February 14, 2019
“Ending the AIDS Epidemic: A Plan for America”: What Will Will It Look Like?
The Academy responded to the President’s February 5 announcement on HIV with a press release questioning whether it is possible to eradicate HIV transmission in the US by 2030 without addressing the access to care, stigma and prevention issues surrounding the epidemic.
Since then, additional information on “Ending the AIDS Epidemic: A Plan for America” has been released, although the initiative will not officially launch until 2020. To date, we know that it is federal plan developed by Dr. Brett Giroir (Assistant Secretary for Health), Dr. Tony Fauci (NIH), Dr. Robert Redfield (CDC), Dr. George Sigounas (HRSA) and Rear Admiral Weakhee (Indian Health Service). Its goal is to reduce new HIV diagnoses by 75 percent by 2025. Then, the program will be fine-tuned and rolled out more broadly with the goal of reducing all new HIV diagnoses by 90 percent by 2030.
The President plans to add a new line item of $250 million to his 2020 budget for Ending the Epidemic (ETE). Existing HIV appropriations for CDC, HRSA, and the MAI are expected to remain at 2019 levels. ETE funding will be used to expand HIV prevention and treatment in the 48 counties in the US with the highest rates of new HIV infections. The program will also cover Washington, DC, San Juan, Puerto Rico, and seven states (Alabama, Arkansas, Kentucky, Mississippi, Missouri, Oklahoma, and South Carolina) where transmission rates are high. ETE funds will be disbursed mostly through the CDC and Ryan White HIV/AIDS Programs managed by local and state health departments.
Not surprisingly, this announcement has generated a range of responses and questions from people living with HIV and their health care providers and advocates. Twenty two HIV and AIDS patient advocacy groups wrotea joint statement affirming that “We stand ready to work with [Trump] and his administration if they are serious. But to date, this administration’s actions speak louder than words and have moved us in the wrong direction.”
As the New York Times observed, “To end the spread of the virus, federal health officials say they must reduce the stigma attached to gay men and transgender people who are at high risk so they will seek testing and treatment. But for two years the administration has tried to roll back legal protections for people in those groups.”
Not surprisingly, as Politico notes,“advocacy groups were quick to criticize Trump — or in some instances, even pan his proposal outright, given the administration’s repeated efforts to cut AIDS funding and roll back protections for patients with HIV and other pre-existing conditions.” The Washington Blade added that, “Critics have said the Trump administration isn’t serious about combatting HIV/AIDS as it seeks to restrict access to Medicaid, which covers an estimated 40 percent of people with the disease, and undertakes initiatives like Conscience and Religious Freedom Division, which is seen to enable medical practitioners decline to perform not only abortions, but also gender reassignment surgeries or HIV-related care.

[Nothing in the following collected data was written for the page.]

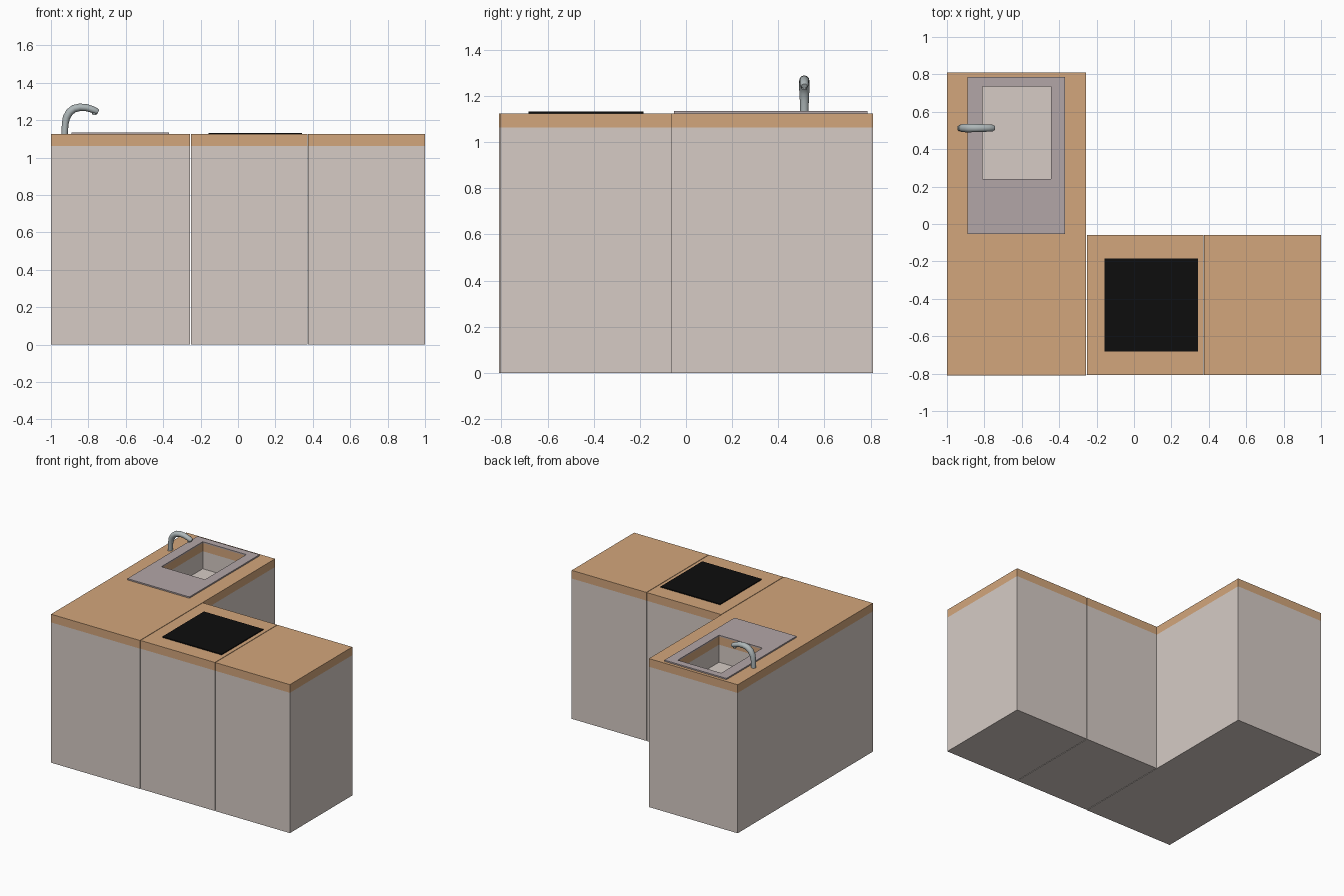
import bpy, bmesh, math
from mathutils import Vector

if "Cube" in bpy.data.objects:
    bpy.data.objects.remove(bpy.data.objects["Cube"])


def material(name, rgb):
    m = bpy.data.materials.new(name)
    m.diffuse_color = (*rgb, 1)
    m.use_nodes = True
    m.node_tree.nodes["Principled BSDF"].inputs["Base Color"].default_value = m.diffuse_color
    return m


panel = material("panel", (0.67, 0.60, 0.56))
wood = material("wood", (0.65, 0.38, 0.20))
basin_metal = material("basin_metal", (0.45, 0.38, 0.39))
black_glass = material("black_glass", (0.004, 0.004, 0.004))
tap_metal = material("tap_metal", (0.42, 0.47, 0.48))


def rect(x0, x1, y0, y1, z):
    return [(x0, y0, z), (x1, y0, z), (x1, y1, z), (x0, y1, z)]


def loft(name, rings, mats, bands=None, caps=(0, 0), closed=False):
    """Join rings with quads; bands gives the material slot of each strip."""
    bm = bmesh.new()
    loops = [[bm.verts.new(p) for p in r] for r in rings]
    n = len(loops[0])
    pairs = list(zip(loops, loops[1:] + loops[:1]))
    if not closed:
        pairs = pairs[:-1]
    for i, (a, b) in enumerate(pairs):
        for j in range(n):
            k = (j + 1) % n
            f = bm.faces.new((a[j], a[k], b[k], b[j]))
            f.material_index = bands[i] if bands else 0
    if not closed:
        for loop, slot in zip((loops[0][::-1], loops[-1]), caps):
            bm.faces.new(loop).material_index = slot
    bmesh.ops.recalc_face_normals(bm, faces=bm.faces)
    me = bpy.data.meshes.new(name)
    bm.to_mesh(me)
    bm.free()
    for m in mats:
        me.materials.append(m)
    ob = bpy.data.objects.new(name, me)
    bpy.context.collection.objects.link(ob)
    return ob


BODY, TOP, RIM = 1.063, 1.125, 1.135
HOLE = (-0.81, -0.445, 0.24, 0.735)

# Plain cabinets with a wooden worktop band
for name, x0, x1 in (("hob_cabinet", -0.252, 0.371), ("end_cabinet", 0.375, 1.0)):
    loft(name, [rect(x0, x1, -0.807, -0.06, z) for z in (0, BODY, TOP)],
         [panel, wood], bands=[0, 1], caps=(0, 1))

# Long sink cabinet, its worktop opening into a recessed basin
side = (-1.0, -0.256, -0.81, 0.81)
loft("sink_cabinet",
     [rect(*side, z) for z in (0, BODY, TOP)] + [rect(*HOLE, z) for z in (TOP, BODY, 0.93)],
     [panel, wood], bands=[0, 1, 1, 1, 0], caps=(0, 0))

# Sink surround plate
plate = (-0.89, -0.37, -0.053, 0.787)
loft("sink_surround",
     [rect(*plate, TOP), rect(*plate, RIM), rect(*HOLE, RIM), rect(*HOLE, TOP)],
     [basin_metal], closed=True)

# Hob
loft("hob", [rect(-0.157, 0.341, -0.682, -0.184, z) for z in (TOP, 1.132)], [black_glass])

# Tap: round section swept along a bent path of (x, z, radius)
path = [(-0.927, 1.125, 0.017), (-0.924, 1.18, 0.018), (-0.917, 1.215, 0.020),
        (-0.901, 1.243, 0.021), (-0.876, 1.262, 0.021), (-0.845, 1.269, 0.020),
        (-0.81, 1.267, 0.019), (-0.78, 1.258, 0.018), (-0.757, 1.248, 0.017),
        (-0.747, 1.243, 0.011)]
rings = []
for i, (x, z, r) in enumerate(path):
    a, b = path[max(i - 1, 0)], path[min(i + 1, len(path) - 1)]
    t = Vector((b[0] - a[0], 0, b[1] - a[1])).normalized()
    if i == 0:
        t = Vector((0, 0, 1))
    side_dir = Vector((0, 1, 0))
    up = t.cross(side_dir)
    rings.append([Vector((x, 0.513, z)) + side_dir * math.cos(u) * r * 1.08 + up * math.sin(u) * r
                  for u in (2 * math.pi * k / 16 for k in range(16))])
tap = loft("tap", rings, [tap_metal])

# Nozzle under the spout tip
nozzle = loft("tap_nozzle",
              [[(-0.768 + r * math.cos(u), 0.513 + r * math.sin(u), z)
                for u in (2 * math.pi * k / 12 for k in range(12))]
               for z, r in ((1.228, 0.011), (1.248, 0.012))], [tap_metal])

for ob in (tap, nozzle):
    bpy.ops.object.select_all(action='DESELECT')
    ob.select_set(True)
    bpy.context.view_layer.objects.active = ob
    bpy.ops.object.shade_smooth_by_angle(angle=math.radians(40))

Representative Barbara Lee (D-CA), co-chair and co-founder of the HIV/AIDS caucus and a former chairwoman of the Congressional Black Caucus, commented that, “While I’m encouraged that President Trump raised the domestic HIV epidemic in his speech, those of us who have worked on these issues for years — in the community and in Congress — are justifiably skeptical.”
For an AAHIVM-specific, on-the ground perspectives on this, we contacted two Florida members whose state is home to six of the 42 high-impact counties that will be targeted by ETE. Dr. Ed Braun in Tampa and Dr. Bob Wallace in St. Petersburg both said that, so far, they had heard very little about ETE. They agree, however, that there is substantial unmet need in their state for additional outreach, HIV testing, prevention services and medical care.
Both of them see many indigent patients who are not well informed about HIV prevention or treatment. Dr. Wallace noted that Florida has the highest HIV incidence in the country and “we have no support from our Governor” to address it. He asked if the President was planning to re-open the federal Office of National AIDS Policy – an unanswered question to date.
Dr. Braun remarked that it is hard to “get people to feel open and comfortable about getting care when they are feeling ostracized and alienated.” He sees the prospect of ETE as “optimistic” if it successfully provides more resources and skilled health care providers in the state. Both also agreed that offering PrEP and educating their patients about HIV prevention and treatment is essential in order to keep patients coming back. But, Dr. Braun added, homophobia and stigma are issues that keep people from coming in and must be addressed to ensure that people are linked to and retained in care.